**Exercise**
From the entries below, report how many lines contain the string "mathutils". Only the number is wanted.

**Dataset records**
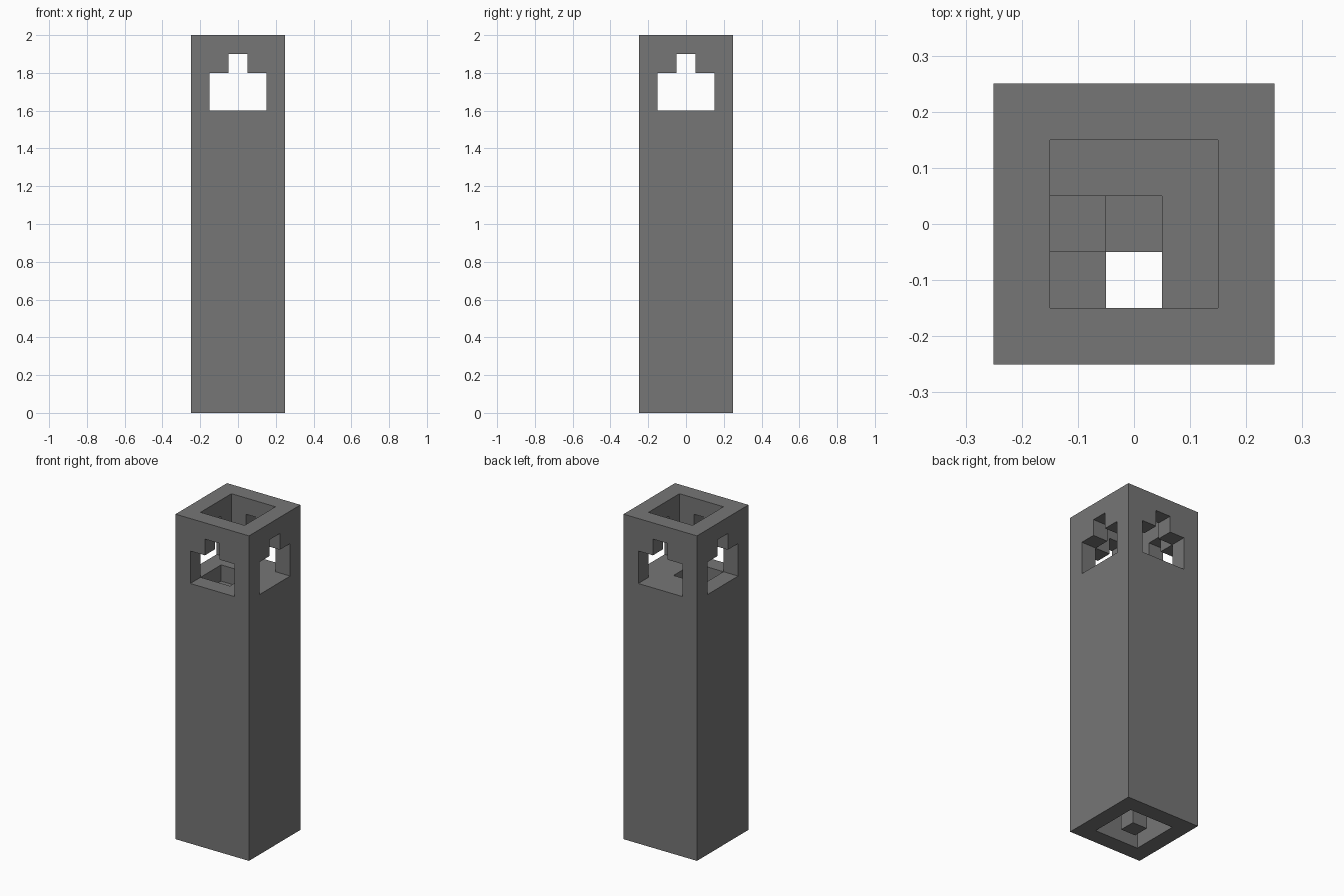
import bpy
import bmesh
from math import pi
from mathutils import Matrix, Vector

cube = bpy.data.objects.get("Cube")
if cube:
    bpy.data.objects.remove(cube, do_unlink=True)

U = 0.1  # one block

stone = bpy.data.materials.new("grey stone")
stone.use_nodes = True
grey = (0.18, 0.18, 0.18, 1)
stone.diffuse_color = grey
stone.node_tree.nodes["Principled BSDF"].inputs["Base Color"].default_value = grey


def finish(name, bm):
    """Turn a bmesh into a flat-shaded stone object."""
    bmesh.ops.recalc_face_normals(bm, faces=bm.faces)
    mesh = bpy.data.meshes.new(name)
    bm.to_mesh(mesh)
    bm.free()
    mesh.materials.append(stone)
    obj = bpy.data.objects.new(name, mesh)
    bpy.context.collection.objects.link(obj)
    return obj


def prism(bm, outline, depth):
    """Extrude a closed outline of points along a depth vector."""
    face = bm.faces.new([bm.verts.new(p) for p in outline])
    new = bmesh.ops.extrude_face_region(bm, geom=[face], use_keep_orig=True)
    verts = [v for v in new["geom"] if isinstance(v, bmesh.types.BMVert)]
    bmesh.ops.translate(bm, verts=verts, vec=depth)


def slab(name, outline, bottom, top):
    """Upright block with a plan outline, measured in blocks."""
    bm = bmesh.new()
    prism(bm, [(x * U, y * U, bottom * U) for x, y in outline],
          Vector((0, 0, (top - bottom) * U)))
    return finish(name, bm)


def cell(x, y):
    h = 0.5
    return [(x - h, y - h), (x + h, y - h), (x + h, y + h), (x - h, y + h)]


# Tower walls: one panel with a stepped window, turned four times;
# each panel closes the window side of its neighbour
panel = [(-2.5, 0), (1.5, 0), (1.5, 16), (-1.5, 16), (-1.5, 18), (-.5, 18),
         (-.5, 19), (.5, 19), (.5, 18), (1.5, 18), (1.5, 20), (-2.5, 20)]
walls = bmesh.new()
for quarter in range(4):
    old = set(walls.verts)
    prism(walls, [(x * U, -2.5 * U, z * U) for x, z in panel], Vector((0, U, 0)))
    bmesh.ops.rotate(walls, verts=[v for v in walls.verts if v not in old],
                     matrix=Matrix.Rotation(quarter * pi / 2, 3, 'Z'))
finish("tower_walls", walls)

# L-shaped landing level with the window sills
slab("landing", [(-1.5, .5), (.5, .5), (.5, -1.5), (1.5, -1.5),
                 (1.5, 1.5), (-1.5, 1.5)], 15, 16)

# Steps leading down from the landing
for i, top in enumerate((15, 14)):
    slab(f"step_{i + 1}", cell(-1, -i), top - 1, top)

# Central post that the steps wind around
slab("central_post", cell(0, 0), 0, 14)
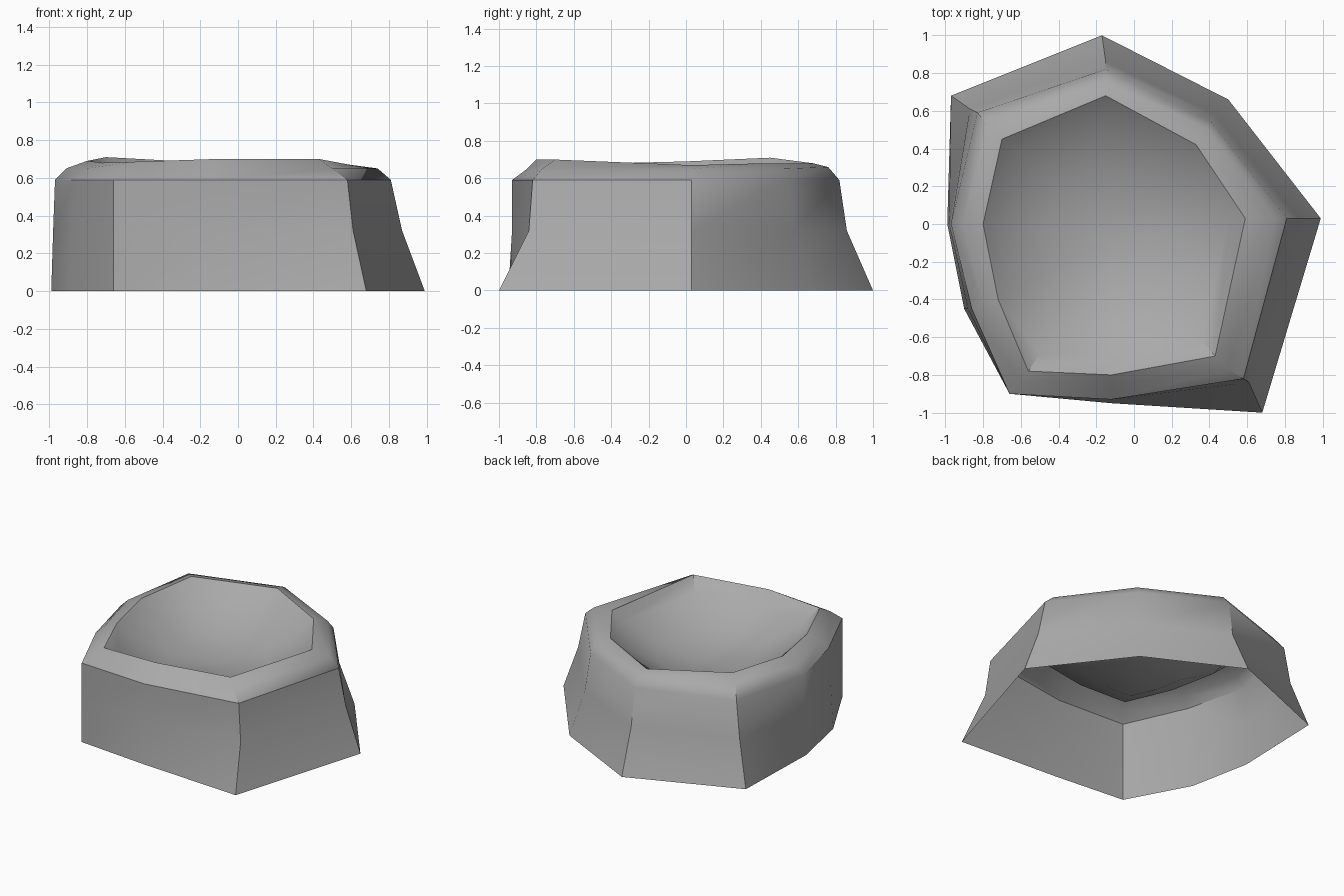
import bpy, bmesh
from math import radians
from mathutils import Vector

cube = bpy.data.objects.get("Cube")
if cube:
    bpy.data.objects.remove(cube, do_unlink=True)

# Single stone colour
stone = bpy.data.materials.new("stone_grey")
stone.use_nodes = True
colour = (0.4, 0.4, 0.4, 1)
stone.diffuse_color = colour
stone.node_tree.nodes["Principled BSDF"].inputs["Base Color"].default_value = colour

# Nine-sided outlines, counter-clockwise from the right-hand corner
base = [(.99, .03), (.5, .66), (-.17, 1), (-.97, .68), (-.99, 0),
        (-.9, -.45), (-.66, -.9), (-.12, -.95), (.68, -1)]
waist = [(.87, .03), (.43, .58), (-.15, .86), (-.87, .61), (-.98, 0),
         (-.88, -.45), (-.66, -.9), (-.12, -.93), (.61, -.84)]
shoulder = [(.81, .03), (.41, .54), (-.15, .82), (-.83, .59), (-.97, 0),
            (-.86, -.45), (-.66, -.9), (-.12, -.93), (.58, -.82)]
bevel = [(.74, .03), (.39, .5), (-.15, .76), (-.78, .53), (-.91, 0),
         (-.8, -.43), (-.6, -.84), (-.12, -.85), (.5, -.77)]
crest = [(.59, .03), (.33, .42), (-.15, .68), (-.7, .45), (-.8, 0),
         (-.72, -.4), (-.56, -.78), (-.12, -.8), (.43, -.7)]
bevel_z = [.65, .65, .66, .68, .65, .65, .65, .65, .65]
crest_z = [.67, .68, .68, .71, .69, .68, .685, .7, .7]

bm = bmesh.new()
middle = Vector((-.1, -.08))


def ring(outline, heights, scale=1):
    """Add a loop of corners, drawn in towards the middle by scale."""
    if not isinstance(heights, list):
        heights = [heights] * len(outline)
    flat = [middle + (Vector(p) - middle) * scale for p in outline]
    return [bm.verts.new((p.x, p.y, z)) for p, z in zip(flat, heights)]


# Outer wall, rounded rim and shallow bowl, open underneath
rings = [ring(base, 0), ring(waist, .32), ring(shoulder, .59),
         ring(bevel, bevel_z), ring(crest, crest_z),
         ring(crest, .61, .87), ring(crest, .48, .5)]
for low, high in zip(rings, rings[1:]):
    for i in range(len(low)):
        j = (i + 1) % len(low)
        bm.faces.new((low[i], low[j], high[j], high[i]))

# Bowl floor
hub = bm.verts.new((middle.x, middle.y, .43))
last = rings[-1]
for i in range(len(last)):
    bm.faces.new((last[i], last[(i + 1) % len(last)], hub))

mesh = bpy.data.meshes.new("stone_basin")
bm.to_mesh(mesh)
bm.free()
mesh.materials.append(stone)
basin = bpy.data.objects.new("stone_basin", mesh)
bpy.context.collection.objects.link(basin)
bpy.context.view_layer.objects.active = basin
basin.select_set(True)
bpy.ops.object.shade_smooth_by_angle(angle=radians(40))
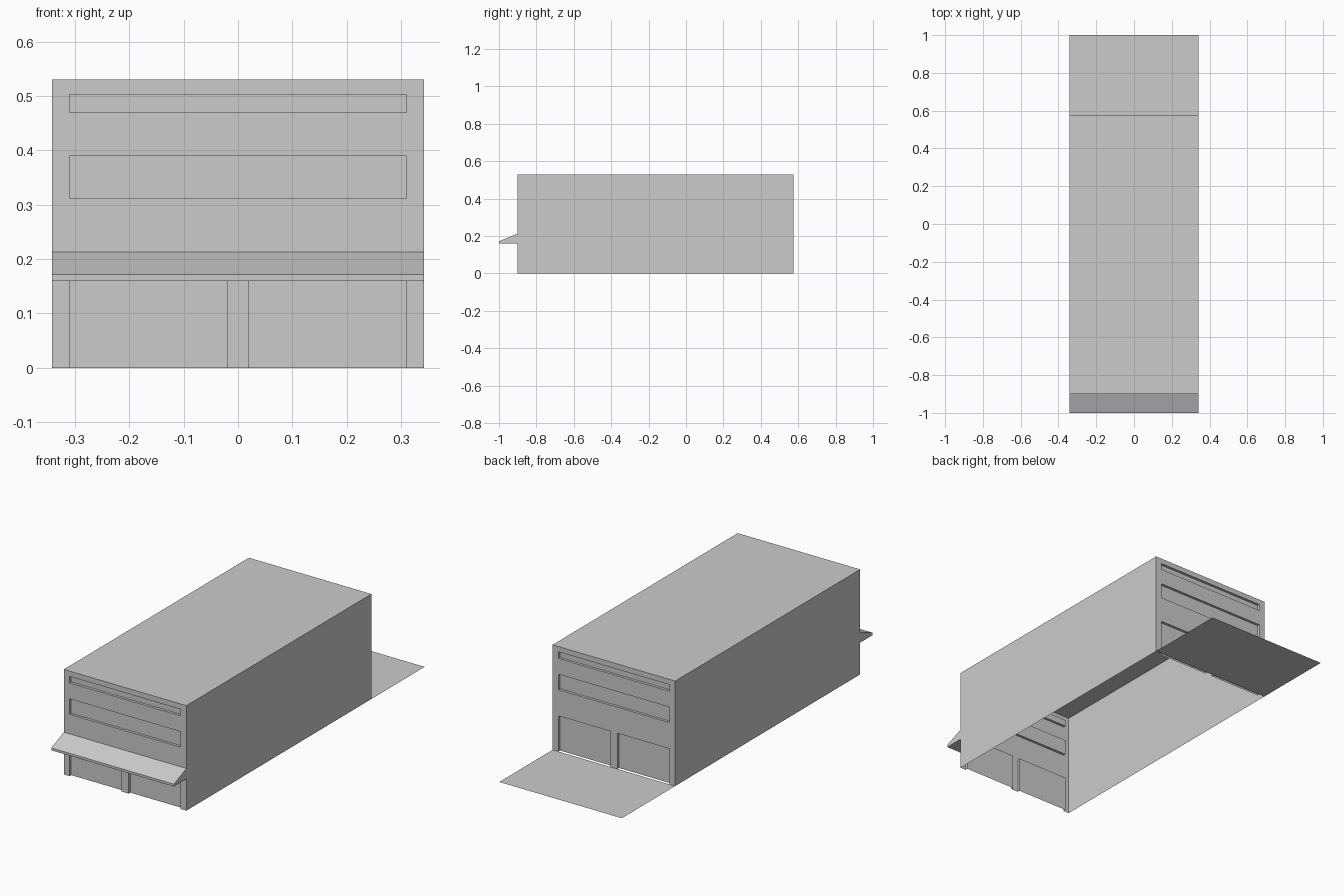
import bpy
import bmesh
import math

cube = bpy.data.objects.get("Cube")
if cube:
    bpy.data.objects.remove(cube, do_unlink=True)

HALF_W, HEIGHT = 0.342, 0.53
FRONT, BACK, END = -0.9, 0.575, 1.0
RECESS = 0.013

concrete = bpy.data.materials.new("concrete_grey")
concrete.use_nodes = True
grey = (0.6, 0.6, 0.6, 1)
concrete.diffuse_color = grey
concrete.node_tree.nodes["Principled BSDF"].inputs["Base Color"].default_value = grey


def add_object(name, bm):
    mesh = bpy.data.meshes.new(name)
    bm.to_mesh(mesh)
    bm.free()
    mesh.materials.append(concrete)
    obj = bpy.data.objects.new(name, mesh)
    bpy.context.collection.objects.link(obj)
    return obj


def sweep(name, profile, axis_point, closed):
    """Stretch a profile across the full width, capping it when closed."""
    bm = bmesh.new()
    left = [bm.verts.new(axis_point(-HALF_W, p)) for p in profile]
    right = [bm.verts.new(axis_point(HALF_W, p)) for p in profile]
    count = len(profile)
    for i in range(count if closed else count - 1):
        j = (i + 1) % count
        bm.faces.new((left[i], left[j], right[j], right[i]))
    if closed:
        bm.faces.new(left[::-1])
        bm.faces.new(right)
        bmesh.ops.recalc_face_normals(bm, faces=bm.faces)
    return add_object(name, bm)


def end_wall(name, y, angle):
    """Wall with two window bands and two doors pushed inwards."""
    xs = [-HALF_W, -0.31, -0.02, 0.02, 0.31, HALF_W]
    zs = [0, 0.18, 0.312, 0.39, 0.47, 0.503, HEIGHT]
    bm = bmesh.new()
    grid = [[bm.verts.new((x, 0, z)) for x in xs] for z in zs]
    pushed = []
    for r in range(len(zs) - 1):
        for c in range(len(xs) - 1):
            face = bm.faces.new((grid[r][c], grid[r][c + 1],
                                 grid[r + 1][c + 1], grid[r + 1][c]))
            window = r in (2, 4) and 1 <= c <= 3
            door = r == 0 and c in (1, 3)
            if window or door:
                pushed.append(face)
    new = bmesh.ops.extrude_face_region(bm, geom=pushed)["geom"]
    for v in new:
        if isinstance(v, bmesh.types.BMVert):
            v.co.y += RECESS
    # drop leftover outer faces and the thresholds at ground level
    spare = [f for f in pushed if f.is_valid]
    spare += [f for f in bm.faces if all(v.co.z < 0.001 for v in f.verts)]
    bmesh.ops.delete(bm, geom=spare, context='FACES')
    bm.normal_update()
    wall = add_object(name, bm)
    wall.location.y = y
    wall.rotation_euler.z = angle
    return wall


# Side walls and roof, open underneath
bm = bmesh.new()
section = [(HALF_W, 0), (HALF_W, HEIGHT), (-HALF_W, HEIGHT), (-HALF_W, 0)]
near = [bm.verts.new((x, FRONT, z)) for x, z in section]
far = [bm.verts.new((x, BACK, z)) for x, z in section]
for i in range(3):
    bm.faces.new((near[i], far[i], far[i + 1], near[i + 1]))
add_object("side_walls_and_roof", bm)

# End walls
end_wall("front_wall", FRONT, 0)
end_wall("back_wall", BACK, math.pi)

# Sloping canopy over the front doors
sweep("front_canopy", [(FRONT, 0.16), (FRONT, 0.213), (-1, 0.172), (-1, 0.16)],
      lambda x, p: (x, p[0], p[1]), True)

# Flat yard behind the building
sweep("back_yard", [(END, 0), (BACK, 0)], lambda x, p: (x, p[0], p[1]), False)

**Expected answer**
2